* _ASSIGNED TASK_
Scan the data for "outer" and copy the lines it appears in.
◇ ◇ ◇
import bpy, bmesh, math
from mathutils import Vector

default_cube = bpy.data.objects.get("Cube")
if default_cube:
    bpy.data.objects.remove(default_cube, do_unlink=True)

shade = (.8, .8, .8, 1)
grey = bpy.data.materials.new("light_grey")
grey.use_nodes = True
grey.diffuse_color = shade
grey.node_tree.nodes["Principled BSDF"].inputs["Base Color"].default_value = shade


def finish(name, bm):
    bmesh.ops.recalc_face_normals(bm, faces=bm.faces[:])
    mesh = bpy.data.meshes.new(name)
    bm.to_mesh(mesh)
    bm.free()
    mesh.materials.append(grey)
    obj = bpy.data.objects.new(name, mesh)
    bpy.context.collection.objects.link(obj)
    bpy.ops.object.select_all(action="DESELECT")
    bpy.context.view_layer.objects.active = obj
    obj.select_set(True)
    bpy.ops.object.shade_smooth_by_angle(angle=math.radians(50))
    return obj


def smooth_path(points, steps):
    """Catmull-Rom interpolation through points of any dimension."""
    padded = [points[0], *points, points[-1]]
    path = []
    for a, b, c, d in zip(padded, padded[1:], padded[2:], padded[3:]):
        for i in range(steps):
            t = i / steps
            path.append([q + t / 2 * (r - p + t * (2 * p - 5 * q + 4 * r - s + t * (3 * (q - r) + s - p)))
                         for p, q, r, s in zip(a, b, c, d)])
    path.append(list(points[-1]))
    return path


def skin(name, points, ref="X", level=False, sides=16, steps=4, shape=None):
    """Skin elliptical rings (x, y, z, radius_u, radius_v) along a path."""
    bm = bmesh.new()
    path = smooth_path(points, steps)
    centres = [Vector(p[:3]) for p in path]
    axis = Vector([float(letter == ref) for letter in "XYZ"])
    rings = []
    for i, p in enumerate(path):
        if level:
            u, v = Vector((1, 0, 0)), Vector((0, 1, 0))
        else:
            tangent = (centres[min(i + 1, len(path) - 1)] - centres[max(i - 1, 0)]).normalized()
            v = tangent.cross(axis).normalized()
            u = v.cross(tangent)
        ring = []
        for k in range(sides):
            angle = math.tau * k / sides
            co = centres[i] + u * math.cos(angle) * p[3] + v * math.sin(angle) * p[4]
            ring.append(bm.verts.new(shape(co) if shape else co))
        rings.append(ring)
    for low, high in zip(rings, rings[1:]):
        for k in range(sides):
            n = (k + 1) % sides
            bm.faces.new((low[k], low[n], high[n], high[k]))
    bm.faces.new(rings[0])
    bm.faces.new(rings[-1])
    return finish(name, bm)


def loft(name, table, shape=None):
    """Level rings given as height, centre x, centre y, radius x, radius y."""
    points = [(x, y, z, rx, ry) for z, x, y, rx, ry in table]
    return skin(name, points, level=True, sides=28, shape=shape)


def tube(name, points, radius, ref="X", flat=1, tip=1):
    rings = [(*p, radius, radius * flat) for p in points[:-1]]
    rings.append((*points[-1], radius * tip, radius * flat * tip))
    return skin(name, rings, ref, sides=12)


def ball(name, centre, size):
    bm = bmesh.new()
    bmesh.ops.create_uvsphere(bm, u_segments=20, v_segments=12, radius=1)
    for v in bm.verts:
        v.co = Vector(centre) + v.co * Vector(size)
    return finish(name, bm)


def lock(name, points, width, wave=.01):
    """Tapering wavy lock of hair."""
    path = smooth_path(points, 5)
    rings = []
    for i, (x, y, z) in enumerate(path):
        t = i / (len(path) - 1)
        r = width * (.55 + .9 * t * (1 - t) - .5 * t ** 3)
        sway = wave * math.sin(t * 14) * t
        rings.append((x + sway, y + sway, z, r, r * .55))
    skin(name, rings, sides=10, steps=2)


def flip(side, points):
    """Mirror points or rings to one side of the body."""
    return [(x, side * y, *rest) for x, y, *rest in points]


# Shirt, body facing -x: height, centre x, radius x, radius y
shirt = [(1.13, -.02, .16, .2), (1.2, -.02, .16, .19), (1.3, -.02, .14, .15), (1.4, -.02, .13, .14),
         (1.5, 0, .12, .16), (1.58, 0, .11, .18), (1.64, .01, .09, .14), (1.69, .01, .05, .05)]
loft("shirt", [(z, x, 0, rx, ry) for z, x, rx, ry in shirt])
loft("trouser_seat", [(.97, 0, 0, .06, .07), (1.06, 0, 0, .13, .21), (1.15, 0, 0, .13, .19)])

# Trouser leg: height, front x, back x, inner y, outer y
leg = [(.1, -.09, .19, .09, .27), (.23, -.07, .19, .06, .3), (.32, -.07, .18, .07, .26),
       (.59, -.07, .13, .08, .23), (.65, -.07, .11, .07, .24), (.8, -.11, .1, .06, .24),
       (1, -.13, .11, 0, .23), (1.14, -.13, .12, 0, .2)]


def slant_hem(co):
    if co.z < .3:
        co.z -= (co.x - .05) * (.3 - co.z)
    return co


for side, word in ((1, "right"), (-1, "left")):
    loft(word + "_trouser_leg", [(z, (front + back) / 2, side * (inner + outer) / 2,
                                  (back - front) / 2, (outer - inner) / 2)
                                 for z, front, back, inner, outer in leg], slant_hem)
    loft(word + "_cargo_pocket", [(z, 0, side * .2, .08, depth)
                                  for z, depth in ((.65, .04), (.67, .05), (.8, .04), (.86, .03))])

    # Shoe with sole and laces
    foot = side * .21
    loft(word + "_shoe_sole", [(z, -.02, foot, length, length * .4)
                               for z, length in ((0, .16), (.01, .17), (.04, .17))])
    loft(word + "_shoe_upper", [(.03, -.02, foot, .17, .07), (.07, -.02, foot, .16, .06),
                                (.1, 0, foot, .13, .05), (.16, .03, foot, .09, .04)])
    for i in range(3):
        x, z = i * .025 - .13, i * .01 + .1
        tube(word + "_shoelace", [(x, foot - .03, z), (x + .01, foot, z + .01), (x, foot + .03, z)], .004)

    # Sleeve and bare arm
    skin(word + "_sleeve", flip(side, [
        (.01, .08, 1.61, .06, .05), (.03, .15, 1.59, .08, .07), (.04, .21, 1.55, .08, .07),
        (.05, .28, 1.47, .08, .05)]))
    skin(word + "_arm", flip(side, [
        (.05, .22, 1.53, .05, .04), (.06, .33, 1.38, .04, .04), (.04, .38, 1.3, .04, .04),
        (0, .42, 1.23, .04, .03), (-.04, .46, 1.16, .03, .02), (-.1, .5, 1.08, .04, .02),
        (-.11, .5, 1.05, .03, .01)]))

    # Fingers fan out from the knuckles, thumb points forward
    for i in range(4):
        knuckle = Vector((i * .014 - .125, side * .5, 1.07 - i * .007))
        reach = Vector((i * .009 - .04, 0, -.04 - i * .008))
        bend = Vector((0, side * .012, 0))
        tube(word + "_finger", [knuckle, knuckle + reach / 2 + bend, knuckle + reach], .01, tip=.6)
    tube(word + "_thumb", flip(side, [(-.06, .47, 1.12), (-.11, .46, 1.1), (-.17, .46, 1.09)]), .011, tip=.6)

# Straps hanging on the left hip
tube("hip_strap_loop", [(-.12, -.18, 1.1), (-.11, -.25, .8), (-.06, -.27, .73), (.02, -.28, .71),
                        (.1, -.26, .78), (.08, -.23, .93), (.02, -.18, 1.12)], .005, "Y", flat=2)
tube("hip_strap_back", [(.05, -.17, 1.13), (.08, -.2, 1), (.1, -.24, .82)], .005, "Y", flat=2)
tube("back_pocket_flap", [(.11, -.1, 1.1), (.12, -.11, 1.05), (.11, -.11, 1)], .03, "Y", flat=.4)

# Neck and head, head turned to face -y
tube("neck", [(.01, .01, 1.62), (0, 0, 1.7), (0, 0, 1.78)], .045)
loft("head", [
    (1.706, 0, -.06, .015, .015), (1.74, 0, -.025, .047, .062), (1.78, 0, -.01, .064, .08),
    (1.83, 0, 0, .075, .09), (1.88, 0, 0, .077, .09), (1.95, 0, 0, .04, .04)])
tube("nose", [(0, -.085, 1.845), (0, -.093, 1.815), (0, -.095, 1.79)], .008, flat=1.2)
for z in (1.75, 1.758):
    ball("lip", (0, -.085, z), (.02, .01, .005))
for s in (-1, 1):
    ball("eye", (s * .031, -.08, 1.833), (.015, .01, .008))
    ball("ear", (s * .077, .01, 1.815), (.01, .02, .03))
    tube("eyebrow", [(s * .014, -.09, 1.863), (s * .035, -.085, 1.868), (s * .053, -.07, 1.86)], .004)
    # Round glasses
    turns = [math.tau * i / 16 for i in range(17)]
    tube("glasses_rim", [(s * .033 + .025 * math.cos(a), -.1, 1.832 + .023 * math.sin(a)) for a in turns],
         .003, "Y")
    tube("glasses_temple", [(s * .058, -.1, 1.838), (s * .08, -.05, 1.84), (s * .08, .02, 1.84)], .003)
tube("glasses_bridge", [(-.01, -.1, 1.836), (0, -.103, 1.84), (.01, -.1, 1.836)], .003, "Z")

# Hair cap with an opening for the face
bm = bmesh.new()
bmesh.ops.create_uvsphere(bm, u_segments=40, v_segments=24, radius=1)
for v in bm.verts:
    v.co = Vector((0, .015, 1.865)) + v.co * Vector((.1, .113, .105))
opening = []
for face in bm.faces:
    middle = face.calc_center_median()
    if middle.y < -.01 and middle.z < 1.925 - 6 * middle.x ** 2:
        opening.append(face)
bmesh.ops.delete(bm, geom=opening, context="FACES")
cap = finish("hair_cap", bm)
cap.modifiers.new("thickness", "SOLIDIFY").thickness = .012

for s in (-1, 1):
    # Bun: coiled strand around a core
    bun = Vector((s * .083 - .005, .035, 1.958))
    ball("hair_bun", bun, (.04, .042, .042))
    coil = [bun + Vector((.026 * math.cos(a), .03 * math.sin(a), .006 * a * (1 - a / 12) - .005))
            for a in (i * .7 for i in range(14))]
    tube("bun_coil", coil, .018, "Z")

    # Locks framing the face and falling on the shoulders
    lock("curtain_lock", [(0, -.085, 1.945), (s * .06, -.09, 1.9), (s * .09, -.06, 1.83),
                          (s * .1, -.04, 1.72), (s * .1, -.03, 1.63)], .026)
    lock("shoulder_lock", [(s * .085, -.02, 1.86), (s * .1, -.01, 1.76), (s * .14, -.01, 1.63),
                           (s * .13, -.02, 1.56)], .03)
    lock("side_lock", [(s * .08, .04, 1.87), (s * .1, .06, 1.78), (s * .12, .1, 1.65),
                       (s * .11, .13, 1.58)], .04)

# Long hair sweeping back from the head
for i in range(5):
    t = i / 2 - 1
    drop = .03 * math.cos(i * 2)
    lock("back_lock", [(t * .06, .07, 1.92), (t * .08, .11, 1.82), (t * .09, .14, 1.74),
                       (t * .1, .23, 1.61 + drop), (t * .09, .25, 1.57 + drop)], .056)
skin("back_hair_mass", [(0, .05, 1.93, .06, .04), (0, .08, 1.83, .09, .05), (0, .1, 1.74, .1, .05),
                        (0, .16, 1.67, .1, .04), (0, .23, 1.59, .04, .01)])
◇ ◇ ◇
* _WRITTEN RESPONSE_
# Trouser leg: height, front x, back x, inner y, outer y
    loft(word + "_trouser_leg", [(z, (front + back) / 2, side * (inner + outer) / 2,
                                  (back - front) / 2, (outer - inner) / 2)
                                 for z, front, back, inner, outer in leg], slant_hem)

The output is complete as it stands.